Their first song “My Poor Heart” off Young Beauties and Fools kicked off the evening with a bang. Brett amped the crowd up, dancing with his tongue hanging lazily out of his mouth as he made individual, direct eye contact with his audience. Jumping up and down, the crowd was eager to be pleased from the get-go. The first half of the set was heavily Young Beauty and Fools, featuring new tracks like “Shotgun”, “Josie” and the harder “Godless, Graceless and Young”. For a band whose tour only officially kicked off the previous evening, these songs were well done but still had the raw edge you pray doesn’t get lost through out a tour.
The Glorious Sons also sprinkled two unreal covers into their set. A rendition of “Praise You” by Fatboy Slim plastered a smile across the whole crowd’s face as they sang the familiar lyrics and got into a groove. With just the right amount of funk, this was a fantastic cover that made one feel pretty damn reminiscent. The second cover came towards the end of the night when the band performed The Rolling Stone’s “Gimme Shelter”. Channeling his inner Mick Jagger, Brett Emmons shimmied as brother Jay kept the rhythm coming simple and tight. They grabbed at each other’s shirts (as they often do, wrestling across the stage) while Chris Hoster nailed a couple smooth solos.
Of course, TGS also dug into their previous albums for some oldie goldies (their two hour set gave them time to play quite a bit). “The Union” had everyone jumping up and down while “Sometimes on a Sunday” had the crowd in a collective, celestial awe and “Ruby” had everyone excitedly singing word for word as if they were the ones fighting the bear in the song. When all was said and done, the boys had “done good”.
The night wouldn’t be complete without mentioning the band’s performance of “Gordie”, a song they wrote about a Tragically Hip cover band from Kingston and of course, Gord Downie himself. To chants of “Gor-die! Gor-die!”, the band obliged during their first encore and the fans went nuts. After a week of nation-wide mourning, this song seemed to hit a nerve for everyone (the band included). They even stopped part way through as the chant continued and they took it all in with a toast to Gord. It was a nice way to end a massively hard week for music lovers.

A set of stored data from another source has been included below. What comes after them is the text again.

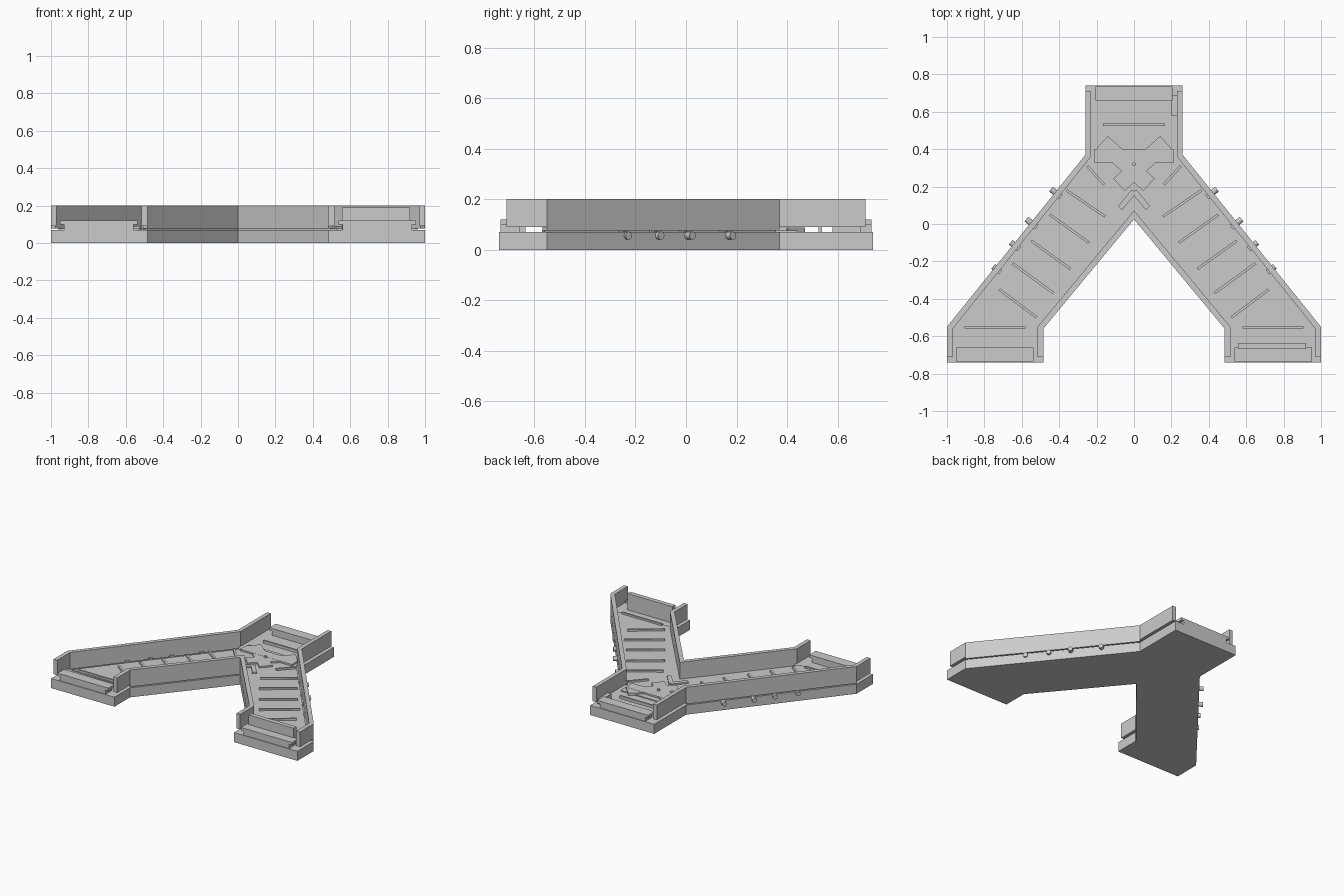
import bpy, bmesh, math
from mathutils import Vector, Matrix

if "Cube" in bpy.data.objects:
    bpy.data.objects.remove(bpy.data.objects["Cube"])


def finish(bm, name):
    bmesh.ops.recalc_face_normals(bm, faces=bm.faces)
    me = bpy.data.meshes.new(name)
    bm.to_mesh(me)
    bm.free()
    ob = bpy.data.objects.new(name, me)
    bpy.context.collection.objects.link(ob)
    return ob


def prism(name, pts, z0, z1):
    """Solid with an outline (may be concave) between two heights."""
    bm = bmesh.new()
    lo = [bm.verts.new((x, y, z0)) for x, y in pts]
    hi = [bm.verts.new((x, y, z1)) for x, y in pts]
    bm.faces.new(lo[::-1])
    bm.faces.new(hi)
    for i in range(len(pts)):
        k = (i + 1) % len(pts)
        bm.faces.new([lo[i], lo[k], hi[k], hi[i]])
    return finish(bm, name)


def offset(path, d):
    """Mitred offset of an open path, to the right of travel."""
    p = [Vector(q) for q in path]
    ns = []
    for a, b in zip(p, p[1:]):
        t = (b - a).normalized()
        ns.append(Vector((t.y, -t.x)))
    out = []
    for i, q in enumerate(p):
        n0, n1 = ns[max(i - 1, 0)], ns[min(i, len(ns) - 1)]
        m = (n0 + n1).normalized()
        out.append(tuple(q + m * (d / m.dot(n0))))
    return out


def wall(name, path, d0, d1, z0, z1):
    return prism(name, offset(path, d0) + offset(path, d1)[::-1], z0, z1)


def box(name, x0, x1, y0, y1, z0, z1):
    return prism(name, [(x0, y0), (x1, y0), (x1, y1), (x0, y1)], z0, z1)


def bar(name, a, b, w, z0, z1):
    """Straight bar of width w from a to b."""
    return wall(name, [a, b], -w / 2, w / 2, z0, z1)


def mir(p, s):
    return (p[0] * s, p[1])


# base slab
half = [(0.26, 0.74), (0.26, 0.37), (1, -0.55), (1, -0.74), (0.485, -0.74), (0.485, -0.56)]
prism("base_slab", half + [(0, 0.025)] + [mir(p, -1) for p in half[::-1]], 0, 0.07)

# side walls, floating just above the base, lower along the slanted arms
outer = [(0.26, 0.71), (0.26, 0.37), (1, -0.55), (1, -0.71)]
inner = [(0.485, -0.71), (0.485, -0.56), (0, 0.025), (-0.485, -0.56), (-0.485, -0.71)]
for s, side in ((1, "right"), (-1, "left")):
    path = [mir(p, s) for p in outer]
    wall("outer_wall_" + side, path, 0, 0.03 * s, 0.09, 0.2)
    wall("outer_skirt_" + side, path[1:3], 0, 0.03 * s, 0.077, 0.09)
wall("inner_wall", inner, 0, 0.03, 0.09, 0.2)
wall("inner_skirt", inner[1:4], 0, 0.03, 0.077, 0.09)

# floor deck, stopping short of the ends
deck = [(0.22, 0.44), (0.225, 0.355), (0.96, -0.56), (0.53, -0.57)]
prism("deck_floor", deck + [(0, 0.065)] + [mir(p, -1) for p in deck[::-1]], 0.068, 0.077)

# stepped thresholds at the three open ends
for cx, s, tag in ((0, 1, "back"), (0.745, -1, "right"), (-0.745, -1, "left")):
    y0, y1 = sorted((s * 0.66, s * 0.735))
    box("threshold_foot_" + tag, cx - 0.185, cx + 0.185, y0, y1, 0.068, 0.1)
    box("threshold_top_" + tag, cx - 0.207, cx + 0.207, y0, y1, 0.1, 0.12)

# upright gate panel in the right leg, latch block by the back wall
box("gate_panel", 0.555, 0.92, -0.668, -0.635, 0.068, 0.19)
box("back_wall_block", 0.2, 0.235, 0.58, 0.69, 0.068, 0.11)

# floor ribs
R = 0.09
box("rib_back", -0.165, 0.165, 0.525, 0.538, 0.065, R)
ribs = [((0.72, -0.35), (0.52, -0.5)), ((0.65, -0.21), (0.43, -0.37)),
        ((0.55, -0.09), (0.34, -0.24)), ((0.45, 0.05), (0.24, -0.1)),
        ((0.36, 0.18), (0.155, 0.04)), ((0.25, 0.31), (0.16, 0.21))]
perp = Vector((0.779, 0.627, 0))
for s, side in ((1, "right"), (-1, "left")):
    a, b = sorted((0.58 * s, 0.905 * s))
    box("rib_end_" + side, a, b, -0.56, -0.547, 0.065, R)
    for i, (p, q) in enumerate(ribs):
        bar(f"rib_{side}_{i}", mir(p, s), mir(q, s), 0.014, 0.065, R)
    # crossing plates at the junction
    bar("cross_plate_" + side, mir((0.17, 0.437), s), mir((-0.08, 0.21), s), 0.09, 0.065, 0.088)
    bar("apex_strip_" + side, mir((0, 0.175), s), mir((0.075, 0.085), s), 0.03, 0.065, 0.088)
    # side pegs through the base edge, with brackets inside the wall
    d = Vector((perp.x * s, perp.y, 0))
    for i, (x, y, out) in enumerate([(0.422, 0.169, 0.028), (0.552, 0.007, 0.03),
                                     (0.645, -0.109, 0.018), (0.745, -0.233, 0.01)]):
        e = Vector((x * s, y, 0.056))
        rot = d.to_track_quat("Z", "Y").to_matrix().to_4x4()
        bm = bmesh.new()
        bmesh.ops.create_cone(bm, cap_ends=True, segments=12, radius1=0.016, radius2=0.016,
                              depth=out + 0.04,
                              matrix=Matrix.Translation(e + d * (out - 0.04) / 2) @ rot)
        finish(bm, f"peg_{side}_{i}")
        m, n = e - d * 0.025, e - d * 0.04
        bar(f"bracket_{side}_{i}", m.xy, n.xy, 0.03, 0.065, 0.09)
box("junction_plate", -0.21, 0.21, 0.325, 0.4, 0.065, 0.089)

# pivot pin
bm = bmesh.new()
bmesh.ops.create_cone(bm, cap_ends=True, segments=12, radius1=0.01, radius2=0.01, depth=0.035,
                      matrix=Matrix.Translation((0, 0.32, 0.082)))
finish(bm, "pivot_pin")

The second encore ended the evening on the beloved song, “Amigo”. Emmons was right down at the bars, singing to the crowd while the band backed him up happily. The sound was crisp, the air was raw with emotion and the evening couldn’t have been better.
Peace, love & history.